=== Section Start ===

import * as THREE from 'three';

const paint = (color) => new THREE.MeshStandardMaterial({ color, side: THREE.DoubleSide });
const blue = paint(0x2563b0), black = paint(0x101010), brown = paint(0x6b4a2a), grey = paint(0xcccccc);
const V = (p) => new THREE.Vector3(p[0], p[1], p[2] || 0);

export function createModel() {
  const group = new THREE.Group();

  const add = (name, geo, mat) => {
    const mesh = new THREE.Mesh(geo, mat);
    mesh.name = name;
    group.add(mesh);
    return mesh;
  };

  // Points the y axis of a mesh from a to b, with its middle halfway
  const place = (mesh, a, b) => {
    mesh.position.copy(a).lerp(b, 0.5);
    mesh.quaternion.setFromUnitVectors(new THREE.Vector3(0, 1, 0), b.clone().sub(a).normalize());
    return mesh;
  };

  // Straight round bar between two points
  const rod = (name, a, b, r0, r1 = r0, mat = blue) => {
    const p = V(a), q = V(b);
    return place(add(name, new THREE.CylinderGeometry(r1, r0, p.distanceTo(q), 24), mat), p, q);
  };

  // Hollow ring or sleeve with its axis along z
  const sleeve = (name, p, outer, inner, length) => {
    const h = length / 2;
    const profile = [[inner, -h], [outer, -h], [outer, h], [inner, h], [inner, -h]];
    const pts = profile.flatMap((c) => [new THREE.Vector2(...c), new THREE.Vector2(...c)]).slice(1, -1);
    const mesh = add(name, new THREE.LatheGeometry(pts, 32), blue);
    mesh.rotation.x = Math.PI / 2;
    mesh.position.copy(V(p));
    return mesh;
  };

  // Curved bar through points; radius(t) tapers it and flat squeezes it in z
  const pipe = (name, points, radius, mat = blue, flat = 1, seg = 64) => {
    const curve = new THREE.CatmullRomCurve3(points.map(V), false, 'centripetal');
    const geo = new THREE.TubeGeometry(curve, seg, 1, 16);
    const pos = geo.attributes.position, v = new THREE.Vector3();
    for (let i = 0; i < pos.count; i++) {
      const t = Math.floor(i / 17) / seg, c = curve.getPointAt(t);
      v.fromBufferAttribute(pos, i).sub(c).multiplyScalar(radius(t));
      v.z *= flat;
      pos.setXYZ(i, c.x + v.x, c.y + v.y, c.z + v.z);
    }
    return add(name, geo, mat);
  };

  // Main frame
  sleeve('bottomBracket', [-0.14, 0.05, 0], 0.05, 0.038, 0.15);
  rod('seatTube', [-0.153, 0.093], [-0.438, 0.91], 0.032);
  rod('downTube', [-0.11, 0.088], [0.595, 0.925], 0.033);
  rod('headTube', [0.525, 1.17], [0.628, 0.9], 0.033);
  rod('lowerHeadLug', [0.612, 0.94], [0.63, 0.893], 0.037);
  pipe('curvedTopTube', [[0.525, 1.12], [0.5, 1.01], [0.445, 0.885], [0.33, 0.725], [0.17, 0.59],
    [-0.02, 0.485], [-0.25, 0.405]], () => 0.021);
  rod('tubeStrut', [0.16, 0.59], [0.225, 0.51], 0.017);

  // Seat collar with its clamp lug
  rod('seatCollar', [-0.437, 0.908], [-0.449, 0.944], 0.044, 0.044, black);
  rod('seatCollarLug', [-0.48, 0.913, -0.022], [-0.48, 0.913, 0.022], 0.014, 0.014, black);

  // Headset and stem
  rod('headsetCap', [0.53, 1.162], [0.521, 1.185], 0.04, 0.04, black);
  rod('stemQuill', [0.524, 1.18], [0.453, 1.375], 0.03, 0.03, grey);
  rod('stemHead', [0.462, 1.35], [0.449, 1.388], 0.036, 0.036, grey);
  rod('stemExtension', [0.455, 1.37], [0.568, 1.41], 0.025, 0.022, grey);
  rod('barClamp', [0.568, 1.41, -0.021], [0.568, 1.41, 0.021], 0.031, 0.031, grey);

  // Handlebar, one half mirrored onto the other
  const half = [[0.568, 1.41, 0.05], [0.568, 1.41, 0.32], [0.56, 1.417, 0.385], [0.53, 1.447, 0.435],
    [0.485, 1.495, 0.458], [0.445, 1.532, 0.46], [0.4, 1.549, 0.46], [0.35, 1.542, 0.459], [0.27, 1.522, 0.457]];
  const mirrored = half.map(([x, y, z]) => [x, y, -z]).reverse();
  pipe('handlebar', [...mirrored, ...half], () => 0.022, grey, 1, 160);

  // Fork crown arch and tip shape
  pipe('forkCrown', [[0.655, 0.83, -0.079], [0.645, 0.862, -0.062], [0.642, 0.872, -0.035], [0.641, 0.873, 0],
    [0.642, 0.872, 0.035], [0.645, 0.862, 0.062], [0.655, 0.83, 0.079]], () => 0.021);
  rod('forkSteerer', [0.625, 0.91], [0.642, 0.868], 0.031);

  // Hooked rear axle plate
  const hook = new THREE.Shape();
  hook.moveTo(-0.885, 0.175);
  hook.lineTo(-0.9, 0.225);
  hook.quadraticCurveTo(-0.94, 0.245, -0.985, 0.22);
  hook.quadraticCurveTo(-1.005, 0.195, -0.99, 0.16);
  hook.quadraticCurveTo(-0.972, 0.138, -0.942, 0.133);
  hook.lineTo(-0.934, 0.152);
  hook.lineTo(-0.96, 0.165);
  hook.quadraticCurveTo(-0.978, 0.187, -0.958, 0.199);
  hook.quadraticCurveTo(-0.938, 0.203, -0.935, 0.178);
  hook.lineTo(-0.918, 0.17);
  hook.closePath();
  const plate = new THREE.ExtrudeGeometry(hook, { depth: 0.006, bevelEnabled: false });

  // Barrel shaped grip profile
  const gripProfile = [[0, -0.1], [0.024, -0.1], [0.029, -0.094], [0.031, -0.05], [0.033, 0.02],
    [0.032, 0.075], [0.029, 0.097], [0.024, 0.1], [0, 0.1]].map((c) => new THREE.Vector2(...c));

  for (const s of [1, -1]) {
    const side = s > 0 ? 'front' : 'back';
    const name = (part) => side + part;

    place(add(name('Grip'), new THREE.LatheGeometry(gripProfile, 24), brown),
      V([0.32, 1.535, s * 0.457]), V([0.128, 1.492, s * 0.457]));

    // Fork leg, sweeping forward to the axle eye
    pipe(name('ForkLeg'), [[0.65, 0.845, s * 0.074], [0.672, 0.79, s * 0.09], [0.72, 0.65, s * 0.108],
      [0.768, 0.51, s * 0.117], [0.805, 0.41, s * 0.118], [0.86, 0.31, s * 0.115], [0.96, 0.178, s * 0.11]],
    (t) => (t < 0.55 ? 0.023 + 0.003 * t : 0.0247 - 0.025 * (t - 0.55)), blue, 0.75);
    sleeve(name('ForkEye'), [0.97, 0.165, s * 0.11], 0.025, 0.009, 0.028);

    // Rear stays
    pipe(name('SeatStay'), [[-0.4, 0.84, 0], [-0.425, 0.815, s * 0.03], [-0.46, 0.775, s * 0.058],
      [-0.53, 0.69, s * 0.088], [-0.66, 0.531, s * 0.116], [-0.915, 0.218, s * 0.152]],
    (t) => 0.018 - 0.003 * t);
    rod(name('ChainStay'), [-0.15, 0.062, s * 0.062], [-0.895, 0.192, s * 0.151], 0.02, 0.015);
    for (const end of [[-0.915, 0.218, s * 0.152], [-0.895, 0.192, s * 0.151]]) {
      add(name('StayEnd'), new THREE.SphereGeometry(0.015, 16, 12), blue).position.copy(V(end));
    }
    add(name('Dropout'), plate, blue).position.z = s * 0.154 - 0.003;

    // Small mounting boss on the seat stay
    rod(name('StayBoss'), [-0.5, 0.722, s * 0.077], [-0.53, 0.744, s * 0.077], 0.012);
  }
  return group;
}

=== Section End ===

- INSTRUCTIONS TO FOLLOW -
The answer must be a single number: how many lines of the entries contain "LatheGeometry".

- EXPECTED ANSWER -
2